What this task involves —
Where a line of the entries below includes the string "platform", count it. Give only the resulting number.

Saved entries:

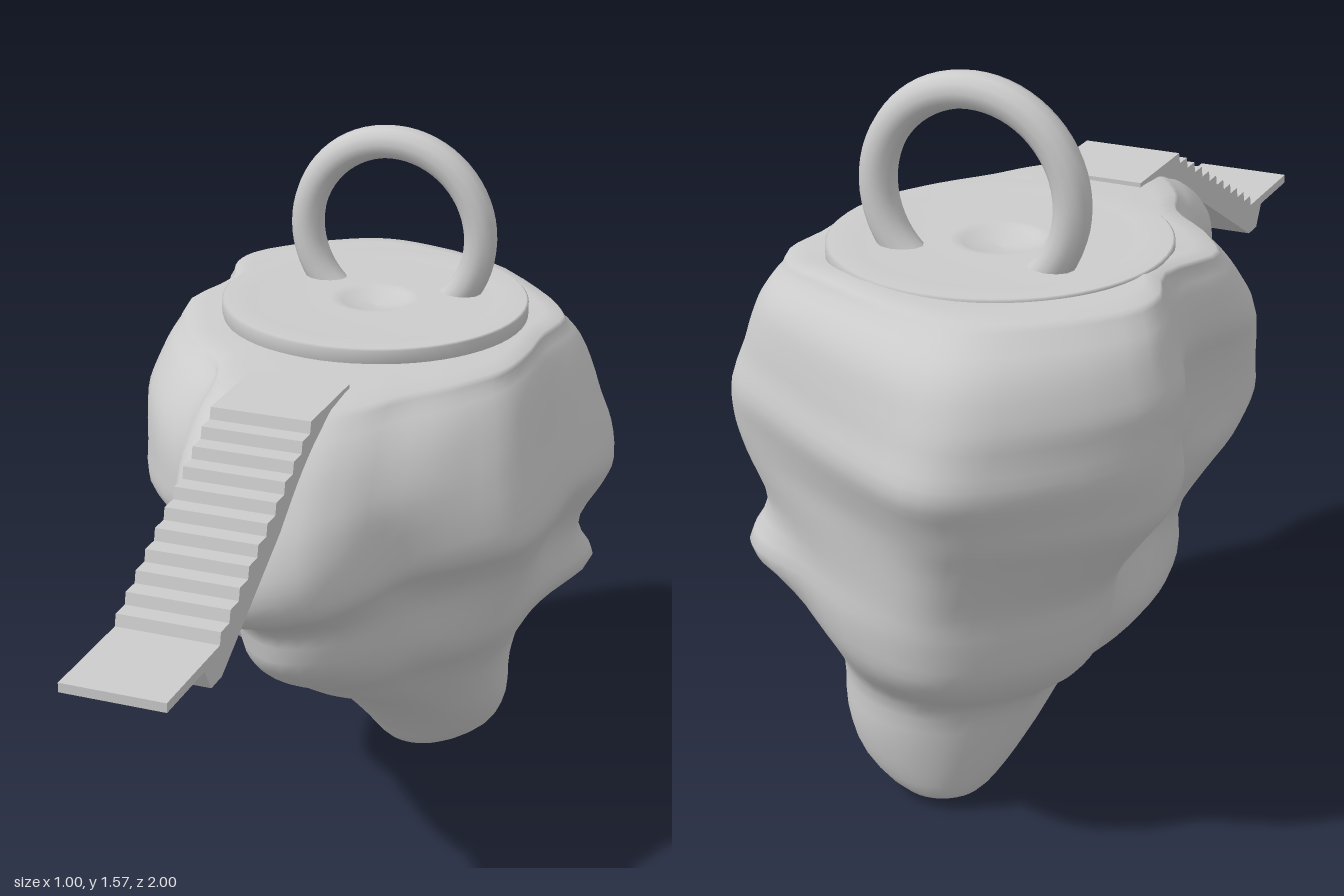
import * as THREE from 'three';

const material = new THREE.MeshStandardMaterial({ color: 0xcccccc });

function part(name, geometry) {
  const mesh = new THREE.Mesh(geometry, material);
  mesh.name = name;
  return mesh;
}

// Smooth interpolation through a list of rows
function sampleRows(rows, t) {
  const i = Math.min(Math.floor(t), rows.length - 2), f = t - i;
  const row = k => rows[Math.max(0, Math.min(rows.length - 1, k))];
  return rows[0].map((_, c) => {
    const [a, b, d, e] = [row(i - 1)[c], row(i)[c], row(i + 1)[c], row(i + 2)[c]];
    const m0 = (d - a) / 2, m1 = (e - b) / 2;
    return b + f * (m0 + f * (3 * (d - b) - 2 * m0 - m1 + f * (2 * (b - d) + m0 + m1)));
  });
}

// Boulder: a lobed plan outline stretched to fit the width and depth at each height
function rockGeometry() {
  const plan = [
    [-0.15, -1], [0, -0.95], [0.28, -0.79], [0.45, -0.67], [0.5, -0.56], [0.46, -0.36],
    [0.46, -0.2], [0.44, -0.03], [0.36, 0.1], [0.25, 0.23], [0.2, 0.38], [0.14, 0.49],
    [0, 0.57], [-0.12, 0.5], [-0.2, 0.33], [-0.23, 0.16], [-0.37, 0.05], [-0.49, -0.16],
    [-0.42, -0.38], [-0.5, -0.58], [-0.49, -0.71], [-0.27, -0.95]];
  const outline = new THREE.CatmullRomCurve3(
    plan.map(([x, z]) => new THREE.Vector3(x / 0.5, 0, (z + 0.215) / 0.785)), true);

  // y, left, right, back, front, roundness (0 = plan outline, 1 = ellipse)
  const levels = [
    [1.165, -0.03, -0.03, -0.4, -0.4, 0.5],
    [1.165, -0.4, 0.34, -0.79, 0.13, 0.4],
    [1.135, -0.45, 0.385, -0.87, 0.27, 0.25],
    [1.09, -0.48, 0.415, -0.94, 0.37, 0.2],
    [1.03, -0.5, 0.44, -0.97, 0.46, 0.12],
    [0.97, -0.495, 0.46, -0.985, 0.53, 0.05],
    [0.9, -0.49, 0.485, -1, 0.57, 0],
    [0.83, -0.49, 0.5, -0.97, 0.55, 0],
    [0.77, -0.475, 0.48, -0.945, 0.44, 0],
    [0.7, -0.43, 0.45, -0.92, 0.33, 0.1],
    [0.6, -0.37, 0.4, -0.9, 0.29, 0.25],
    [0.52, -0.36, 0.38, -0.89, 0.2, 0.4],
    [0.44, -0.345, 0.345, -0.86, 0.06, 0.55],
    [0.36, -0.29, 0.3, -0.8, -0.06, 0.7],
    [0.28, -0.2, 0.28, -0.72, -0.2, 0.85],
    [0.18, -0.15, 0.265, -0.7, -0.33, 1],
    [0.09, -0.1, 0.22, -0.68, -0.42, 1],
    [0.025, -0.05, 0.13, -0.65, -0.48, 1],
    [0, 0.01, 0.03, -0.58, -0.56, 1]];

  // Local bulges and hollows: angle, height, angular spread, height spread, amount
  const lobes = [
    [-0.4, 0.54, 0.3, 0.07, 0.19], [-0.1, 0.68, 0.4, 0.06, -0.04],
    [2.6, 0.45, 0.4, 0.09, 0.15], [2.15, 0.66, 0.3, 0.12, -0.04],
    [1.5, 0.62, 0.35, 0.05, 0.03], [0.8, 1.03, 0.28, 0.12, 0.07],
    [0.6, 0.55, 0.3, 0.08, 0.05], [-1.7, 0.4, 0.5, 0.06, 0.04]];
  const bulge = (a, y) => lobes.reduce((sum, [a0, y0, da, dy, amount]) => {
    const turn = Math.atan2(Math.sin(a - a0), Math.cos(a - a0)) / da;
    return sum + amount * Math.exp(-turn * turn - ((y - y0) / dy) ** 2);
  }, 1);

  const N = 72, STEPS = 3, rowCount = (levels.length - 1) * STEPS + 1;
  const ring = Array.from({ length: N }, (_, i) => outline.getPoint(i / N));
  const positions = [], index = [];
  for (let j = 0; j < rowCount; j++) {
    const [y, x0, x1, z0, z1, round] = sampleRows(levels, j / STEPS);
    // the crown rises at the back left
    const rim = THREE.MathUtils.smoothstep(y, 1.05, 1.15) * Math.min(1, j / STEPS);
    ring.forEach((p, i) => {
      const a = Math.atan2(p.z, p.x), lump = bulge(a, y);
      const u = THREE.MathUtils.lerp(p.x, Math.cos(a), round);
      const v = THREE.MathUtils.lerp(p.z, Math.sin(a), round);
      const lift = 0.032 * rim * THREE.MathUtils.smoothstep(-v - 0.5 * u, 0, 0.7);
      positions.push((x0 + x1) / 2 + u * lump * (x1 - x0) / 2, Math.max(0, y + lift),
        (z0 + z1) / 2 + v * lump * (z1 - z0) / 2);
      if (j < rowCount - 1) {
        const n = (i + 1) % N, r = j * N, s = r + N;
        index.push(r + i, r + n, s + n, r + i, s + n, s + i);
      }
    });
  }
  const geometry = new THREE.BufferGeometry();
  geometry.setAttribute('position', new THREE.Float32BufferAttribute(positions, 3));
  geometry.setIndex(index);
  geometry.computeVertexNormals();
  return geometry;
}

// Stairway: stepped side profile (z, y) with landings, extruded across its width
function stairsGeometry() {
  const shape = new THREE.Shape();
  shape.moveTo(0.06, 1.175);
  const steps = 11, run = 0.047, rise = 0.275 / steps;
  for (let i = 0; i < steps; i++) {
    const z = 0.28 + i * run;
    shape.lineTo(z, 1.175 - i * rise);
    shape.lineTo(z + 0.006, 1.175 - (i + 1) * rise);
  }
  [[1, 0.9], [1, 0.88], [0.83, 0.88], [0.8, 0.83], [0.75, 0.83], [0.28, 1.1], [0.06, 1.15]]
    .forEach(([z, y]) => shape.lineTo(z, y));
  return new THREE.ExtrudeGeometry(shape, { depth: 0.22, bevelEnabled: false })
    .rotateY(-Math.PI / 2).translate(0.08, 0, 0);
}

export function createModel() {
  const model = new THREE.Group();
  model.name = 'rockWithStairs';
  model.add(part('rock', rockGeometry()));
  model.add(part('stairs', stairsGeometry()));

  // Round platform with a shallow dish and a small central hollow
  const profile = [[0, 1.176], [0.04, 1.18], [0.075, 1.19], [0.085, 1.195], [0.1, 1.195],
    [0.26, 1.195], [0.275, 1.199], [0.34, 1.2], [0.345, 1.196], [0.345, 1.165], [0.33, 1.14]];
  const platform = part('platform', new THREE.LatheGeometry(
    profile.reverse().map(([r, y]) => new THREE.Vector2(r, y)), 64));
  platform.position.set(-0.035, 0, -0.41);
  model.add(platform);

  // Upright ring gate, its foot sunk into the platform
  const gate = part('ringGate', new THREE.TorusGeometry(0.207, 0.038, 12, 64));
  gate.position.set(-0.03, 1.32, -0.515);
  model.add(gate);
  return model;
}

Answer for the task —
5